Asylon announced that the FAA has granted waivers for beyond visual line of sight (BVLOS) operations of their automated security drone system at four sites in the U.S. (Photo courtesy of Asylon)
Last week, Asylon Inc. announced that they have received waivers from the Federal Aviation Administration for beyond visual line of sight (BVLOS) operations of their automated security drone system at four sites located in the U.S.
Asylon’s security use-case is "perfect," remarked Asylon advisory board member Dan Elwell, who is also a former Acting Administrator of the FAA. “The remote operations are built out, the process developed with securing this last waiver is scalable, and the sheer number of automated flights Asylon has done to prove the safety case is incredible,” he stated.
DroneSentry, Asylon’s security drone system, is capable of automated aerial security patrols and pre-programmed response missions, and can perform live 24/7 remote video monitoring.

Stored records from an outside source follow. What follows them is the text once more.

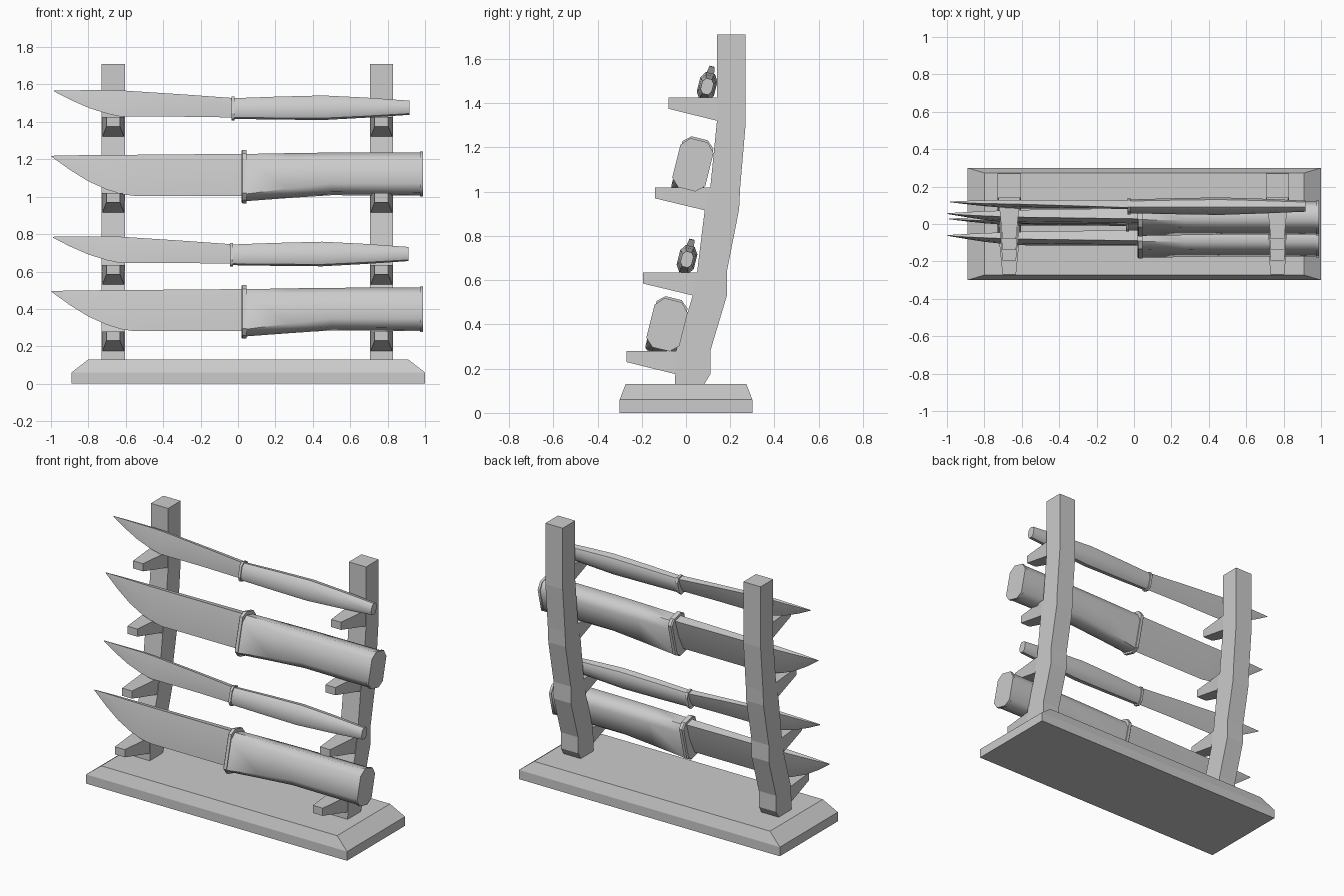
import bpy, bmesh
from math import radians
from mathutils import Matrix

if "Cube" in bpy.data.objects:
    bpy.data.objects.remove(bpy.data.objects["Cube"])

LEAN = Matrix.Rotation(radians(-14), 4, 'X')


def loft(name, rings, smooth=None, matrix=None):
    """Skin a list of equal-length closed rings and cap both ends."""
    bm = bmesh.new()
    rows = [[bm.verts.new(p) for p in ring] for ring in rings]
    n = len(rows[0])
    for a, b in zip(rows, rows[1:]):
        for i in range(n):
            bm.faces.new((a[i], a[(i + 1) % n], b[(i + 1) % n], b[i]))
    bm.faces.new(rows[0])
    bm.faces.new(rows[-1])
    bmesh.ops.recalc_face_normals(bm, faces=bm.faces)
    if matrix:
        bm.transform(matrix)
    me = bpy.data.meshes.new(name)
    bm.to_mesh(me)
    bm.free()
    ob = bpy.data.objects.new(name, me)
    bpy.context.collection.objects.link(ob)
    if smooth:
        bpy.ops.object.select_all(action='DESELECT')
        ob.select_set(True)
        bpy.context.view_layer.objects.active = ob
        bpy.ops.object.shade_smooth_by_angle(angle=radians(smooth))
    return ob


def rect(x0, x1, y0, y1, z):
    return [(x0, y0, z), (x1, y0, z), (x1, y1, z), (x0, y1, z)]


def octagon(x, lo, hi, w, cut_lo=0.035, cut_hi=0.04):
    """Tall chamfered section of a handle or guard at x."""
    k = w * 0.52
    return [(x, y, z) for y, z in (
        (-k, lo), (k, lo), (w, lo + cut_lo), (w, hi - cut_hi),
        (k, hi), (-k, hi), (-w, hi - cut_hi), (-w, lo + cut_lo))]


def blade_section(x, lo, hi, t):
    """Wedge with a thick spine and a sharp lower edge."""
    mid = lo + (hi - lo) * 0.5
    return [(x, y, z) for y, z in (
        (0, lo), (t * 0.8, mid), (t, hi), (-t, hi), (-t * 0.8, mid))]


# Base with a bevelled upper rim
loft("base", [rect(-0.89, 1.0, -0.30, 0.30, 0), rect(-0.89, 1.0, -0.30, 0.30, 0.06),
              rect(-0.80, 0.91, -0.273, 0.273, 0.13)])

# Leaning posts: (y, z) side profile, plus four tapered pegs each
post_profile = [(-0.05, 0.125), (0.08, 0.125), (0.11, 0.175), (0.11, 0.28),
                (0.185, 0.53), (0.185, 0.64), (0.24, 0.92), (0.245, 1.02),
                (0.27, 1.31), (0.27, 1.71), (0.14, 1.71), (0.14, 1.32),
                (0.11, 1.02), (0.085, 0.92), (0.05, 0.635), (0.03, 0.53),
                (-0.045, 0.28)]
pegs = [(-0.05, -0.27, 0.28), (0.03, -0.195, 0.635),
        (0.085, -0.14, 1.02), (0.14, -0.08, 1.425)]
for side, cx in (("left", -0.667), ("right", 0.767)):
    loft(side + "_post", [[(cx + s * 0.0625, y, z) for y, z in post_profile]
                          for s in (-1, 1)])
    for i, (root, tip, top) in enumerate(pegs):
        def section(y, w, bottom):
            return [(cx - w, y, bottom), (cx + w, y, bottom),
                    (cx + w, y, top), (cx - w, y, top)]
        loft(f"{side}_peg_{i + 1}", [section(tip, 0.036, top - 0.05),
                                     section(root, 0.058, top - 0.104),
                                     section(root + 0.035, 0.06, top - 0.11)])


def big_knife(tag, y, z):
    m = Matrix.Translation((0, y, z)) @ LEAN
    loft("big_blade_" + tag, [blade_section(*s) for s in (
        (-0.997, 0.094, 0.098, 0.002), (-0.90, 0.022, 0.099, 0.008),
        (-0.80, -0.042, 0.099, 0.013), (-0.70, -0.088, 0.099, 0.017),
        (-0.62, -0.113, 0.099, 0.02), (-0.55, -0.123, 0.099, 0.021),
        (0.03, -0.123, 0.102, 0.03))], 25, m)
    loft("big_guard_" + tag, [octagon(x, lo, hi, w, 0.03, 0.03) for x, lo, hi, w in (
        (0.018, -0.15, 0.118, 0.064), (0.025, -0.155, 0.122, 0.072),
        (0.045, -0.155, 0.122, 0.072))], 30, m)
    loft("big_handle_" + tag, [octagon(*s) for s in (
        (0.04, -0.143, 0.100, 0.066, 0.014), (0.27, -0.125, 0.104, 0.07, 0.026),
        (0.50, -0.109, 0.107, 0.073, 0.037), (0.975, -0.112, 0.108, 0.073, 0.04))], 50, m)
    loft("big_pommel_" + tag, [octagon(*s) for s in (
        (0.972, -0.116, 0.113, 0.077), (0.988, -0.116, 0.113, 0.077))], 50, m)


def small_knife(tag, x, y, z):
    m = Matrix.Translation((x, y, z)) @ LEAN
    loft("small_blade_" + tag, [blade_section(*s) for s in (
        (-0.99, 0.088, 0.092, 0.002), (-0.90, 0.040, 0.092, 0.006),
        (-0.80, -0.005, 0.092, 0.009), (-0.70, -0.037, 0.092, 0.011),
        (-0.63, -0.052, 0.090, 0.012), (-0.30, -0.052, 0.067, 0.016),
        (-0.03, -0.056, 0.046, 0.02))], 25, m)
    loft("small_guard_" + tag, [octagon(gx, -0.068, 0.054, 0.036, 0.025, 0.025)
                                for gx in (-0.042, -0.026)], 30, m)
    loft("small_handle_" + tag, [octagon(gx, lo, hi, w, c, c) for gx, lo, hi, w, c in (
        (-0.03, -0.06, 0.046, 0.031, 0.025), (0.20, -0.063, 0.054, 0.036, 0.027),
        (0.45, -0.065, 0.060, 0.040, 0.029), (0.68, -0.053, 0.049, 0.034, 0.024),
        (0.912, -0.038, 0.033, 0.026, 0.018))], 50, m)


# Four knives, alternating big and small up the rack
big_knife("lower", -0.085, 0.40)
small_knife("lower", 0, 0.005, 0.696)
big_knife("upper", 0.032, 1.123)
small_knife("upper", 0.006, 0.096, 1.478)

It is also built with a modular design for various payload types.
“We’ve been thinking about the waiver track since the beginning, and it’s inherent in our design,” said Damon Henry, Asylon’s co-founder and CEO. Asylon’s system was the first U.S.-based drone to receive ASTM certification for the parachute, something that was built into the system from the beginning.
As the company began to scale operations in 2021, they began considering how to scale remotely piloted operations on a national level in a cost-effective way. Their Robotic Security Operations Center (RSOC), located in Norristown, Pennsylvania, is an important part of Asylon’s strategy, Henry explained. “Our vision is to fly all of our aircraft from a centralized location,” he said. “Having security analysts logging in, monitoring those missions, managing everything nationwide—we see that as the key to enabling wide-scale operations of any sort of robotics.”
The BVLOS waiver awarded to Asylon for its customer GXO Logistics designates a remote pilot in command (RPIC) that will work out of the RSOC to control the DroneSentry system at the customer’s site in Indiana.
Asylon's robotic perimeter security solution includes DroneDog—a ground-based system pictured above in yellow and black colors—and DroneSentry, the autonomous drone pictured above in flight. (Photo, courtesy of Asylon)
A challenge with launching drone operations is proving the safety of new technological solutions to regulators. Asylon is close to reaching 25,000 remotely flown missions, a significant milestone that will help the team demonstrate operational safety to the FAA.
“We are actively working on detect-and-avoid; that is a big component to beyond visual line of sight for anybody in this space,” Henry shared. “There’s a lot to come there in the next few business quarters for us, [and] continued expansion with GXO and a few other customers that are starting to scale up. We’ll start announcing even wider-scale operations here soon.”
Brent McLaughlin, co-founder and COO of Asylon, remarked that they have created a scalable and templated process with an emphasis on safety. "These initial BVLOS waivers are a significant step for scaling our operations to meet the massive demand of the security industry,” he added. “We're certain automated end-to-end rapid response aerial vehicles like DroneSentry will create safer facilities for our customers and their employees."
The drone delivery company Zipline also announced this week that the FAA granted it a Part 135 Air Carrier Certificate. Now, Zipline is allowed to fly routes up to 26 miles and perform BVLOS operations. The company’s first flights following the certification will take place in North Carolina where drones will carry out medical delivery services.
DroneUp, a company operating drone deliveries in Arkansas in partnership with Walmart, expects to extend their range of operations to BVLOS flight soon, following the FAA’s go-ahead. “At some point, regulators have to acknowledge that we’re operating safely—not just us, but as an industry. We’re very confident that the regulatory environment is going to enable longer-range operations,” commented DroneUp’s founder and CEO, Tom Walker.
In February, Iris Automation—an avionics technology company—received FAA approval to fly autonomous drones beyond visual line of sight in an area of Nevada. Iris Automation will use the Casia X, its onboard DAA technology, to evaluate the system’s ability to improve safety in performing rescue operations.
Amazon has also announced plans to start BVLOS operations with its Prime Air drone delivery service by the end of 2022. The company has developed a “sense-and-avoid” system for enabling safe BVLOS operations with its Prime Air drones.